*** Opening Material for this exercise ***
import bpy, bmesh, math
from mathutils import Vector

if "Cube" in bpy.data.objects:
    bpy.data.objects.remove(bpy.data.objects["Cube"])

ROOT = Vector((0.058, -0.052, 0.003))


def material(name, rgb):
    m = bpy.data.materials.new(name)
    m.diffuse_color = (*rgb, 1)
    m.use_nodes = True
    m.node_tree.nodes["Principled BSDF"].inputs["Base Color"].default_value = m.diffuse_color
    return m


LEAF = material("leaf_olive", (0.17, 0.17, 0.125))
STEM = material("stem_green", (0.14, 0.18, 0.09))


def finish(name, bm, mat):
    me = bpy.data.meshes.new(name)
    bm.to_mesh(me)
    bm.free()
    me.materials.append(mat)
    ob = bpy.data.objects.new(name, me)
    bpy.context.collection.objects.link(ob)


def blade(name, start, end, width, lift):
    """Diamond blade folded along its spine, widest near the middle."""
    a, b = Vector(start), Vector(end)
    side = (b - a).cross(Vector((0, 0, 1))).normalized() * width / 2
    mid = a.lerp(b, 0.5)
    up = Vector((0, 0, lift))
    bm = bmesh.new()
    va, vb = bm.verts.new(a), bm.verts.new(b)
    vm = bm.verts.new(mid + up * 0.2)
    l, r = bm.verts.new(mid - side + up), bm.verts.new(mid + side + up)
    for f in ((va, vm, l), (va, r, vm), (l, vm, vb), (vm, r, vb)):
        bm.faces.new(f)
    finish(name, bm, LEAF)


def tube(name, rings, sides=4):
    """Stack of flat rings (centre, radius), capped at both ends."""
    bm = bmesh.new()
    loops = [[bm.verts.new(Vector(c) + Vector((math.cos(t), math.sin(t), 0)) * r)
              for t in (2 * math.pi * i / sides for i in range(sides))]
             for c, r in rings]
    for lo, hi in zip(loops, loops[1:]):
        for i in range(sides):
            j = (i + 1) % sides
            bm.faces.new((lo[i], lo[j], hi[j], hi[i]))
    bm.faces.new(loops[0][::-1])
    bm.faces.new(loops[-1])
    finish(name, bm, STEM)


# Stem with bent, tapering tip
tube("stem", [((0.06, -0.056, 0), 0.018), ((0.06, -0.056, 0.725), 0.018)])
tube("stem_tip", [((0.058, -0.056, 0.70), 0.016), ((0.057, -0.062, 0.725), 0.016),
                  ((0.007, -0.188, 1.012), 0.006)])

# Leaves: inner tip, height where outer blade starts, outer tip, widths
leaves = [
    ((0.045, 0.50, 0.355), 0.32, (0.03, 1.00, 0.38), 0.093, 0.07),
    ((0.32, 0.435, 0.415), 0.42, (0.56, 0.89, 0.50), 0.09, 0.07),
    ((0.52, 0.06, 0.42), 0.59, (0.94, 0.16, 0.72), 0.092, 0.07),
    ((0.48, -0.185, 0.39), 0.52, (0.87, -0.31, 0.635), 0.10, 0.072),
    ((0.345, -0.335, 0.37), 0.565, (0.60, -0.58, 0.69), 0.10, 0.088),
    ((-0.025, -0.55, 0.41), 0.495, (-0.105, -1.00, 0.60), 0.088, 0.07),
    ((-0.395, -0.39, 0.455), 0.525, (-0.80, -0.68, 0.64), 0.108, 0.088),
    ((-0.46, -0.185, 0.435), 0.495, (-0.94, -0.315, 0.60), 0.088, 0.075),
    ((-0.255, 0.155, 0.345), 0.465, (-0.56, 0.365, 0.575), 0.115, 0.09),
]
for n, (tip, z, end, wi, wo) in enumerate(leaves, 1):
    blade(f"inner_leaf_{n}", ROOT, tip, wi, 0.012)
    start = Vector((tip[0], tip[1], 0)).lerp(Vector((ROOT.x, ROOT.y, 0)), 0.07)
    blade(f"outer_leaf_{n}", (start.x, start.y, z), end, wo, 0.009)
*** Closing Material for this exercise ***
- [To do]:
Set the listing above down once more in full, exactly as it is.

- [Answer box]:
import bpy, bmesh, math
from mathutils import Vector

if "Cube" in bpy.data.objects:
    bpy.data.objects.remove(bpy.data.objects["Cube"])

ROOT = Vector((0.058, -0.052, 0.003))


def material(name, rgb):
    m = bpy.data.materials.new(name)
    m.diffuse_color = (*rgb, 1)
    m.use_nodes = True
    m.node_tree.nodes["Principled BSDF"].inputs["Base Color"].default_value = m.diffuse_color
    return m


LEAF = material("leaf_olive", (0.17, 0.17, 0.125))
STEM = material("stem_green", (0.14, 0.18, 0.09))


def finish(name, bm, mat):
    me = bpy.data.meshes.new(name)
    bm.to_mesh(me)
    bm.free()
    me.materials.append(mat)
    ob = bpy.data.objects.new(name, me)
    bpy.context.collection.objects.link(ob)


def blade(name, start, end, width, lift):
    """Diamond blade folded along its spine, widest near the middle."""
    a, b = Vector(start), Vector(end)
    side = (b - a).cross(Vector((0, 0, 1))).normalized() * width / 2
    mid = a.lerp(b, 0.5)
    up = Vector((0, 0, lift))
    bm = bmesh.new()
    va, vb = bm.verts.new(a), bm.verts.new(b)
    vm = bm.verts.new(mid + up * 0.2)
    l, r = bm.verts.new(mid - side + up), bm.verts.new(mid + side + up)
    for f in ((va, vm, l), (va, r, vm), (l, vm, vb), (vm, r, vb)):
        bm.faces.new(f)
    finish(name, bm, LEAF)


def tube(name, rings, sides=4):
    """Stack of flat rings (centre, radius), capped at both ends."""
    bm = bmesh.new()
    loops = [[bm.verts.new(Vector(c) + Vector((math.cos(t), math.sin(t), 0)) * r)
              for t in (2 * math.pi * i / sides for i in range(sides))]
             for c, r in rings]
    for lo, hi in zip(loops, loops[1:]):
        for i in range(sides):
            j = (i + 1) % sides
            bm.faces.new((lo[i], lo[j], hi[j], hi[i]))
    bm.faces.new(loops[0][::-1])
    bm.faces.new(loops[-1])
    finish(name, bm, STEM)


# Stem with bent, tapering tip
tube("stem", [((0.06, -0.056, 0), 0.018), ((0.06, -0.056, 0.725), 0.018)])
tube("stem_tip", [((0.058, -0.056, 0.70), 0.016), ((0.057, -0.062, 0.725), 0.016),
                  ((0.007, -0.188, 1.012), 0.006)])

# Leaves: inner tip, height where outer blade starts, outer tip, widths
leaves = [
    ((0.045, 0.50, 0.355), 0.32, (0.03, 1.00, 0.38), 0.093, 0.07),
    ((0.32, 0.435, 0.415), 0.42, (0.56, 0.89, 0.50), 0.09, 0.07),
    ((0.52, 0.06, 0.42), 0.59, (0.94, 0.16, 0.72), 0.092, 0.07),
    ((0.48, -0.185, 0.39), 0.52, (0.87, -0.31, 0.635), 0.10, 0.072),
    ((0.345, -0.335, 0.37), 0.565, (0.60, -0.58, 0.69), 0.10, 0.088),
    ((-0.025, -0.55, 0.41), 0.495, (-0.105, -1.00, 0.60), 0.088, 0.07),
    ((-0.395, -0.39, 0.455), 0.525, (-0.80, -0.68, 0.64), 0.108, 0.088),
    ((-0.46, -0.185, 0.435), 0.495, (-0.94, -0.315, 0.60), 0.088, 0.075),
    ((-0.255, 0.155, 0.345), 0.465, (-0.56, 0.365, 0.575), 0.115, 0.09),
]
for n, (tip, z, end, wi, wo) in enumerate(leaves, 1):
    blade(f"inner_leaf_{n}", ROOT, tip, wi, 0.012)
    start = Vector((tip[0], tip[1], 0)).lerp(Vector((ROOT.x, ROOT.y, 0)), 0.07)
    blade(f"outer_leaf_{n}", (start.x, start.y, z), end, wo, 0.009)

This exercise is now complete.